Most people keep a calendar with some of the things they have scheduled on it, but not everything. If they have an important meeting with a client it goes on the calendar, but not the dinner with the in-laws next week.
If your calendar isn’t complete, you wont trust it and if it contains things which don’t have to be done that day, you wont trust it. Stay strict with your calendar and it will serve you well.
The weekly review is a session you hold with yourself each week to review every part of your GTD system. Including
- Your Location
- Areas of Focus
- Action Lists
- Project Lists
- Someday Maybes
During the review ideas, tasks and ahas will occur to you that may not have during the week. This executive session ensures you are moving in the right direction, that you are not missing anything important and that you are living a purposeful life.

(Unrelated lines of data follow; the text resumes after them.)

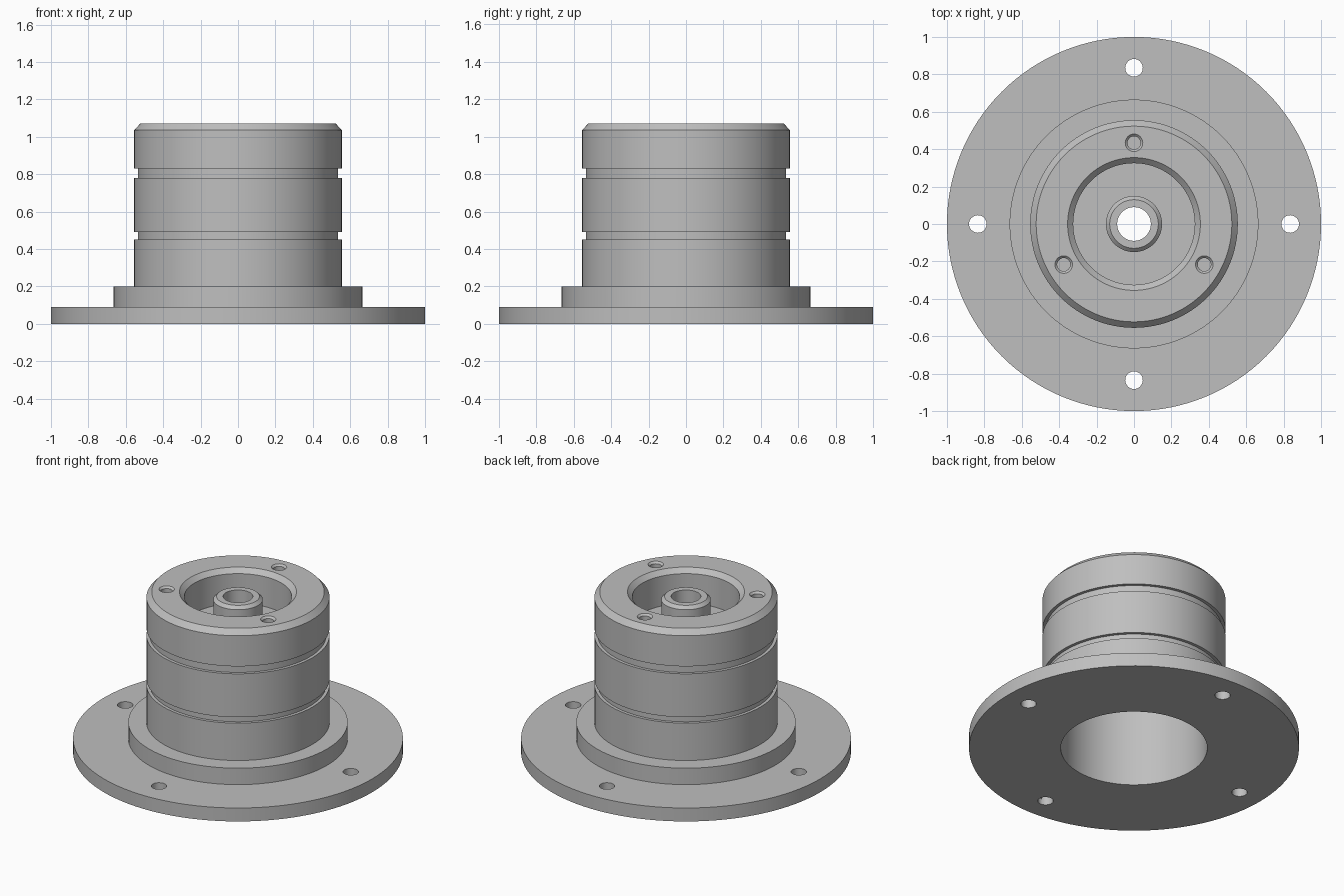
import bpy
import bmesh
from math import cos, sin, radians, pi

cube = bpy.data.objects.get("Cube")
if cube:
    bpy.data.objects.remove(cube)

SEGMENTS = 128

metal = bpy.data.materials.new("plain grey metal")
metal.use_nodes = True
grey = (0.52, 0.52, 0.52, 1)
metal.diffuse_color = grey
metal.node_tree.nodes["Principled BSDF"].inputs["Base Color"].default_value = grey


def lathe(name, profile, segments, centre=(0, 0)):
    """Spin a closed (radius, height) profile round a vertical axis."""
    bm = bmesh.new()
    rings = []
    for r, z in profile:
        if r == 0:
            rings.append([bm.verts.new((0, 0, z))] * segments)
        else:
            rings.append([bm.verts.new((r * cos(2 * pi * i / segments),
                                        r * sin(2 * pi * i / segments), z))
                          for i in range(segments)])
    for a, b in zip(rings, rings[1:] + rings[:1]):
        if a[0] is a[1] and b[0] is b[1]:
            continue
        for i in range(segments):
            j = (i + 1) % segments
            bm.faces.new(dict.fromkeys((a[i], a[j], b[j], b[i])))
    bmesh.ops.recalc_face_normals(bm, faces=bm.faces)
    mesh = bpy.data.meshes.new(name)
    bm.to_mesh(mesh)
    bm.free()
    mesh.materials.append(metal)
    obj = bpy.data.objects.new(name, mesh)
    obj.location = (*centre, 0)
    bpy.context.collection.objects.link(obj)
    return obj


# Stepped outside: flange, collar, then a sleeve with two grooves
outside = [(1, 0), (1, 0.09), (0.665, 0.09), (0.665, 0.2), (0.555, 0.2)]
for low, high in ((0.45, 0.49), (0.78, 0.83)):
    outside += [(0.555, low), (0.535, low), (0.535, high), (0.555, high)]
outside += [(0.555, 1.035), (0.523, 1.07)]

# Top pocket with a central boss, then the through hole and the lower bore
inside = [(0.355, 1.07), (0.325, 1.04), (0.325, 0.84),
          (0.15, 0.84), (0.15, 1.02), (0.13, 1.04), (0.09, 1.04),
          (0.09, 0.72), (0.444, 0.72), (0.444, 0)]

body = lathe("flanged_housing", outside + inside, SEGMENTS)

# Cutters for the flange bolt holes and the countersunk blind screw holes
bolt_hole = [(0, -0.1), (0.047, -0.1), (0.047, 0.15), (0, 0.15)]
screw_hole = [(0, 0.87), (0.035, 0.87), (0.035, 1.058),
              (0.047, 1.07), (0.047, 1.1), (0, 1.1)]
cutters = []
for name, profile, radius, angles in (
        ("bolt_hole_cutter", bolt_hole, 0.835, (0, 90, 180, 270)),
        ("screw_hole_cutter", screw_hole, 0.434, (90, 210, 330))):
    for angle in angles:
        a = radians(angle)
        cutter = lathe(name, profile, 32, (radius * cos(a), radius * sin(a)))
        cutter.hide_render = True
        cutters.append(cutter)

bpy.context.view_layer.objects.active = body
for cutter in cutters:
    cut = body.modifiers.new("hole", "BOOLEAN")
    cut.operation = "DIFFERENCE"
    cut.solver = "EXACT"
    cut.object = cutter
    bpy.ops.object.modifier_apply(modifier=cut.name)
    bpy.data.objects.remove(cutter)

# Smooth curved walls with crisp edges
bpy.ops.object.select_all(action="DESELECT")
body.select_set(True)
bpy.ops.object.shade_smooth_by_angle(angle=radians(30))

As you put your focus onto each area of your life, past, future and present, the big things and the small, work-life and personal life, you get a clear sense of where you are right now. With this sense comes a knowing of where you need to go next and what you need to do.
A step-by-step guide on how to do a Weekly Review.
Taking this modular approach to GTD is also great if you’re just starting out and feel a little bit of information overload. Just start with a couple of modules and create your own custom GTD system. You can always add more to it later.
If you’re still not sure how to get started, GTD in 30 Minutes will help.
Originally from the U.K, Greg has lived in Asia for over 15 years. Fluent in a handful of languages, he ran a management consultancy before creating Face Dragons. He spends his time now traveling around Asia, writing, taking photos, and drinking coffee.